1. No one knows what it is for. The thing about new Apple products is that no one really knows that they need one until they see it. This was Steve Job’s core philosophy when designing new products for Apple (although it can be argued that Apple never truly invented anything novel, but I digress…). The iPad Pro is a semi-new product, as it is an extension of the current iPad range, yet offers a novel twist (for Apple products) with the optional keyboard and Apple pencil. This may confuse consumers somewhat. The iPad Pro still runs iOS, which is probably not suitable for a lot of professionals. However, the powerful processor and almost 13” screen may be overkill for the average consumer. In some ways, it is the true middle child of the technological market which is currently saturated with options.
2. No force touch. This was a huge disappointment and there was absolutely no reason not to have included this emerging technological offering in Apple’s latest iPad. Featured as the main selling point of the new iPhone 6S and an integral part of the Apple Watch OS, it would have been an intuitive and welcome addition to the iPad Pro, offering novel and sophisticated ways for the iPad Pro’s exclusive apps to take advantage of. I strongly suspect that this will be included in future hardware revisions.
3. Expensive accessories. Although I feel that the accessories are over prices (£139 for the keyboard and £79 for the Apple pencil), some satisfaction is taken from the overall ‘package price’, which I will discuss shortly. The price being a pro or con is a little arbitrary and subjective.
What’s right with the iPad Pro? (again, in no particular order…)
1.Price. The iPad Pro starts at £679 for the 32 GB wifi only model, rising to £799 and £899 for the 128 GB wifi and wifi + cellular models, respectively.
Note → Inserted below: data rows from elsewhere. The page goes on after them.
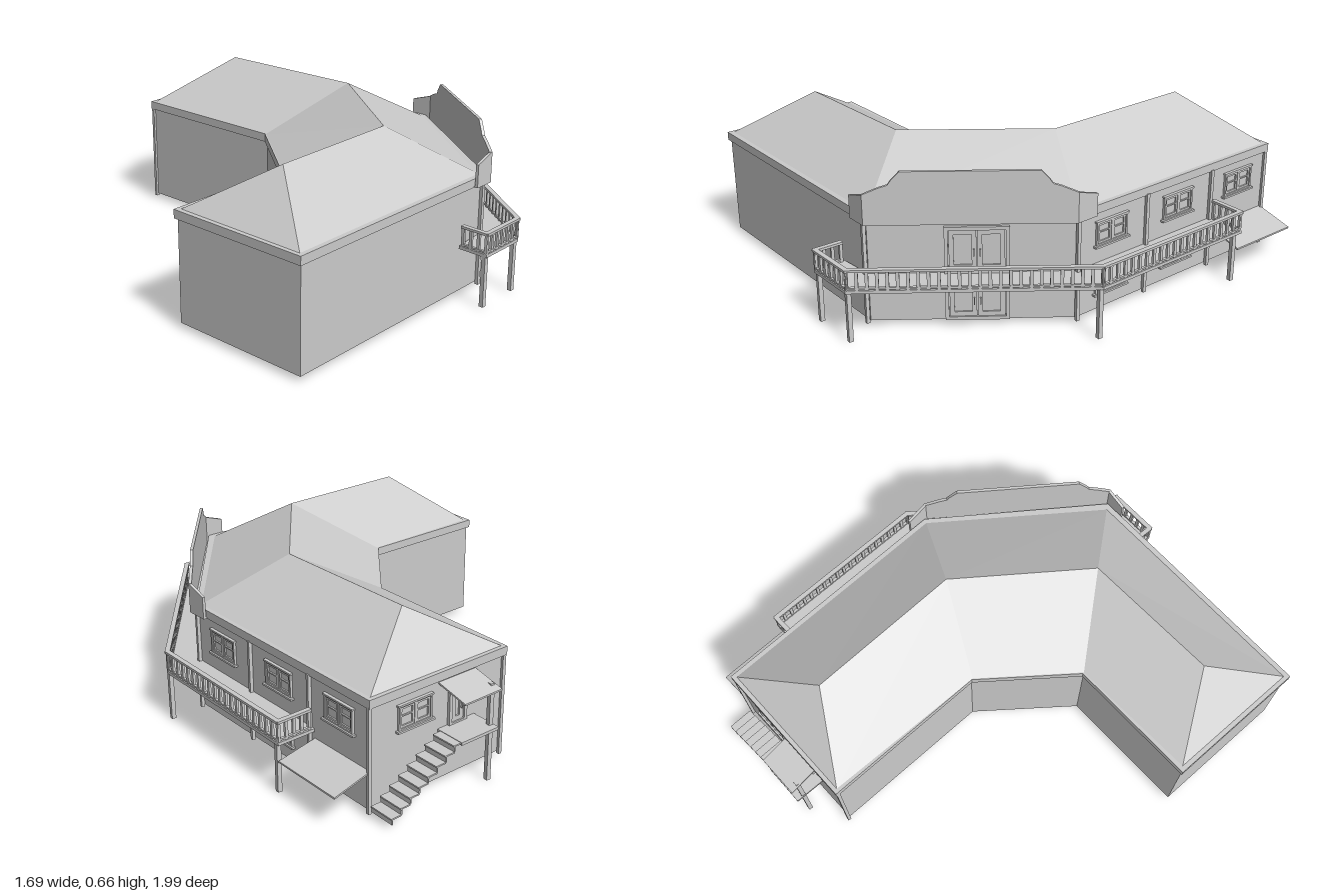
import * as THREE from 'three';

const mat = new THREE.MeshStandardMaterial({ color: 0xcccccc, flatShading: true, side: THREE.DoubleSide });

// Plan outlines as [x, z]
const EAVE = [[-0.08, -0.83], [0.59, -0.89], [0.69, 0.17], [0.27, 0.845], [-0.8, 0.94], [-0.845, 0.325], [-0.275, 0.27], [-0.02, -0.11]];
const WALL = [[-0.07, -0.815], [0.58, -0.875], [0.68, 0.17], [0.262, 0.835], [-0.79, 0.93], [-0.835, 0.335], [-0.27, 0.28], [-0.01, -0.105]];
const ROOF = [[-0.065, -0.815], [0.575, -0.872], [0.672, 0.165], [0.252, 0.825], [-0.785, 0.92], [-0.825, 0.34], [-0.275, 0.275], [-0.02, -0.105]];
const RIDGE = [[0.27, -0.64], [0.335, 0.03], [0, 0.553], [-0.585, 0.62]];
const DECK = [[0.11, 0.86], [0.115, 0.99], [0.335, 0.97], [0.84, 0.165], [0.775, -0.585], [0.61, -0.57], [0.68, 0.17], [0.262, 0.835]];

function add(parent, name, geo) {
  const m = new THREE.Mesh(geo, mat);
  m.name = name;
  parent.add(m);
  return m;
}

function box(parent, name, w, h, d, x, y, z) {
  const m = add(parent, name, new THREE.BoxGeometry(w, h, d));
  m.position.set(x, y, z);
  return m;
}

// Horizontal slab with a plan outline
function slab(parent, name, outline, y0, y1) {
  const shape = new THREE.Shape(outline.map(([x, z]) => new THREE.Vector2(x, -z)));
  const geo = new THREE.ExtrudeGeometry(shape, { depth: y1 - y0, bevelEnabled: false });
  geo.rotateX(-Math.PI / 2).translate(0, y0, 0);
  return add(parent, name, geo);
}

// Group along a->b: local x runs along the wall, local z points outward
function along(parent, name, a, b) {
  const g = new THREE.Group();
  g.name = name;
  g.position.set(a[0], 0, a[1]);
  g.rotation.y = Math.atan2(a[1] - b[1], b[0] - a[0]);
  parent.add(g);
  return { g, len: Math.hypot(b[0] - a[0], b[1] - a[1]) };
}

// Polygon faces from corners listed as [x, y, z]
function faces(parent, name, list) {
  const pos = [];
  for (const f of list)
    for (let i = 1; i < f.length - 1; i++) pos.push(...f[0], ...f[i], ...f[i + 1]);
  const geo = new THREE.BufferGeometry();
  geo.setAttribute('position', new THREE.Float32BufferAttribute(pos, 3));
  geo.computeVertexNormals();
  return add(parent, name, geo);
}

// Rectangular frame with a hole
function frame(parent, name, x, y, w, h, t, depth) {
  const rect = (C, a, b) => new C([[-a, -b], [a, -b], [a, b], [-a, b]].map(p => new THREE.Vector2(...p)));
  const s = rect(THREE.Shape, w / 2, h / 2);
  s.holes.push(rect(THREE.Path, w / 2 - t, h / 2 - t));
  const m = add(parent, name, new THREE.ExtrudeGeometry(s, { depth, bevelEnabled: false }));
  m.position.set(x, y, 0);
}

function windowUnit(parent, x, y) {
  const g = new THREE.Group();
  g.name = 'window';
  g.position.set(x, y, 0);
  parent.add(g);
  frame(g, 'windowFrame', 0, 0, 0.16, 0.1, 0.008, 0.01);
  box(g, 'windowSill', 0.178, 0.008, 0.018, 0, -0.052, 0.008);
  box(g, 'windowLintel', 0.168, 0.007, 0.014, 0, 0.05, 0.006);
  box(g, 'windowMullion', 0.01, 0.09, 0.009, 0, 0, 0.004);
  for (const s of [-1, 1]) {
    frame(g, 'windowSash', s * 0.038, 0, 0.066, 0.082, 0.008, 0.006);
    box(g, 'windowBar', 0.06, 0.005, 0.006, s * 0.038, 0.005, 0.003);
  }
}

function doorUnit(parent, x, y0, w, h, leaves) {
  const g = new THREE.Group();
  g.name = 'door';
  g.position.set(x, y0 + h / 2, 0);
  parent.add(g);
  frame(g, 'doorFrame', 0, 0, w, h, 0.014, 0.012);
  const lw = (w - 0.03) / leaves;
  for (let i = 0; i < leaves; i++) {
    const lx = (i - (leaves - 1) / 2) * lw;
    frame(g, 'doorLeaf', lx, 0, lw - 0.004, h - 0.03, 0.018, 0.007);
    box(g, 'doorHandle', 0.005, 0.03, 0.01, lx + (i ? -1 : 1) * (lw / 2 - 0.012), -0.01, 0.01);
  }
}

function railing(parent, a, b) {
  const { g, len } = along(parent, 'railing', a, b);
  box(g, 'topRail', len + 0.012, 0.01, 0.02, len / 2, 0.302, 0);
  box(g, 'bottomRail', len, 0.007, 0.012, len / 2, 0.229, 0);
  const n = Math.max(2, Math.round(len / 0.038));
  for (let i = 0; i <= n; i++) box(g, 'baluster', 0.013, 0.08, 0.01, (i / n) * len, 0.26, 0);
}

export function createModel() {
  const root = new THREE.Group();
  root.name = 'house';

  // Body, eaves and hipped roof
  slab(root, 'walls', WALL, 0.02, 0.445);
  slab(root, 'eaves', EAVE, 0.435, 0.47);
  const o = ROOF.map(([x, z]) => [x, 0.469, z]);
  const r = RIDGE.map(([x, z]) => [x, 0.655, z]);
  faces(root, 'roof', [
    [o[0], o[1], r[0]], [o[1], o[2], r[1], r[0]], [o[2], o[3], r[2], r[1]], [o[3], o[4], r[3], r[2]],
    [o[4], o[5], r[3]], [o[5], o[6], r[2], r[3]], [o[6], o[7], r[1], r[2]], [o[7], o[0], r[0], r[1]],
  ].map(f => f.reverse()));

  // Stepped parapet over the angled facade, with short returns
  const P = [[0.195, 0.868], [0.285, 0.86], [0.71, 0.19], [0.7, 0.095]];
  const profiles = [
    [[0, 0.53], [1, 0.56]],
    [[0, 0.56], [0.08, 0.587], [0.12, 0.597], [0.135, 0.615], [0.176, 0.65], [0.824, 0.65], [0.865, 0.615], [0.88, 0.597], [0.92, 0.587], [1, 0.56]],
    [[0, 0.56], [1, 0.53]],
  ];
  profiles.forEach((p, i) => {
    const { g, len } = along(root, 'parapet', P[i], P[i + 1]);
    const pts = [[0, 0.437], ...p, [1, 0.437]].map(([t, y]) => new THREE.Vector2(t * len, y));
    add(g, 'parapetPanel', new THREE.ExtrudeGeometry(new THREE.Shape(pts), { depth: 0.012, bevelEnabled: false })).position.z = -0.012;
  });
  slab(root, 'parapetSoffit', [...P, [0.672, 0.1], [0.67, 0.17], [0.26, 0.82], [0.195, 0.83]], 0.436, 0.442);

  // Facade doors on both floors
  const facade = along(root, 'facade', WALL[3], WALL[2]);
  doorUnit(facade.g, facade.len * 0.52, 0.022, 0.245, 0.183, 2);
  doorUnit(facade.g, facade.len * 0.52, 0.222, 0.245, 0.193, 2);

  // Long side wall windows
  const side = along(root, 'sideWall', WALL[2], WALL[1]);
  for (const z of [0, -0.36, -0.715]) {
    windowUnit(side.g, (0.17 - z) * 1.005, 0.345);
    if (z > -0.5) windowUnit(side.g, (0.17 - z) * 1.005, 0.138);
  }

  // End wall window and door
  const end = along(root, 'endWall', WALL[1], WALL[0]);
  windowUnit(end.g, 0.21, 0.345);
  doorUnit(end.g, 0.42, 0.225, 0.09, 0.17, 1);

  // Downpipes
  for (const [x, z] of [[0.255, 0.845], [0.688, 0.172], [0.654, -0.185], [0.62, -0.55], [0.584, -0.88], [-0.072, -0.82]])
    box(root, 'downpipe', 0.014, 0.43, 0.014, x, 0.225, z);

  // Balcony deck, posts and railings
  slab(root, 'deck', DECK, 0.208, 0.221);
  for (const [x, z] of [[0.125, 0.975], [0.325, 0.955], [0.825, 0.17], [0.76, -0.555]])
    box(root, 'deckPost', 0.018, 0.21, 0.018, x, 0.105, z);
  const rail = [[0.116, 0.875], [0.121, 0.983], [0.332, 0.963], [0.833, 0.165], [0.769, -0.577], [0.63, -0.563]];
  for (let i = 0; i < rail.length - 1; i++) railing(root, rail[i], rail[i + 1]);

  // Sloping side awning past the end of the deck
  const quadSlab = (name, a, b, c, d, t) => {
    const low = [a, b, c, d].map(([x, y, z]) => [x, y - t, z]);
    const top = [a, b, c, d];
    faces(root, name, [top, [...low].reverse(), ...top.map((p, i) => [p, low[i], low[(i + 1) % 4], top[(i + 1) % 4]])]);
  };
  quadSlab('sideAwning', [0.605, 0.182, -0.57], [0.77, 0.14, -0.575], [0.74, 0.14, -0.895], [0.58, 0.182, -0.88], 0.007);

  // Rear landing, canopy, post and stairs
  slab(root, 'landing', [[0.07, -0.82], [0.06, -0.96], [0.245, -0.975], [0.255, -0.84]], 0.22, 0.232);
  quadSlab('canopy', [0.07, 0.423, -0.825], [0.255, 0.423, -0.845], [0.24, 0.388, -0.98], [0.055, 0.388, -0.963], 0.007);
  box(root, 'porchPost', 0.018, 0.405, 0.018, 0.075, 0.2, -0.925);
  const stairs = along(root, 'stairs', [0.575, -0.945], [0.24, -0.914]);
  const steps = 8, run = stairs.len / steps, rise = 0.21 / steps;
  for (let i = 0; i < steps; i++) {
    box(stairs.g, 'tread', run + 0.006, 0.006, 0.11, (i + 0.5) * run, 0.02 + (i + 1) * rise - 0.003, 0);
    box(stairs.g, 'riser', 0.005, rise, 0.11, i * run + 0.003, 0.02 + (i + 0.5) * rise, 0);
  }
  return root;
}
The Keyboard accessory is £139 and the Apple Pencil is £79. Factoring in the cost of the base model keyboard and pencil, the total comes to £897. I recall paying over £700 for the launch iPad (64 GB wifi + cellular) back in 2010. The iPad Air 2 starts at £399 and goes all the way up to £659, so £679 for the extra screen real estate, more powerful processor and upgradable options make the iPad Pro much more suitable for content creators.
2. It’s powerful! As I mentioned above, the A9X chip is a powerhouse, and can definitely handle complex multi-tasking and power-hungry apps.
3. Storage options. If I were to buy the iPad Pro, I would opt for the base model. Yes, 32 GB on the base model is not enough to store anything significant on the iPad, but for a handful of apps it is plenty. I don’t think that 128 GB is realistically going to store all the files, movies, music, etc of a given user, and we will inevitably be depending on iCloud storage whilst using this device.
4. Great hardware. Although I have not held an iPad Pro in person, Apple has boasted about the speakers and screen with online reviews confirming this claim. The iPad pro features four speakers, and the display, well, it’s a 13” retina screen with a screen resolution of 2732 x 2048 which provides a pixel density of 264 pixels per inch (ppi).
5. New accessories. The keyboard and Apple pencil provide an intuitive way to interact with the iPad Pro, and I envision that this will ultimately translate into new and exciting apps.
There is no doubt about the bottom line. The iPad Pro is an amazing piece of hardware. Conclusively, I feel that it is currently having a difficult time in finding it’s target market. In my case, I probably do not need one, which is why I am holding back. But I do know that I want one, and will undoubtedly find a place and purpose for it. My main gripe at the moment is that Apple has not included force touch, which I was really looking forward to on the larger screen. As it is also a fairly expensive product, which will cost me almost £1000, and factoring in that at the moment it is more for play than work (like the MacBook I got in April), I strongly believe that waiting for the second generation of the iPad Pro will firstly help see how the product fits into the line-up, and secondly has additional hardware features like force touch.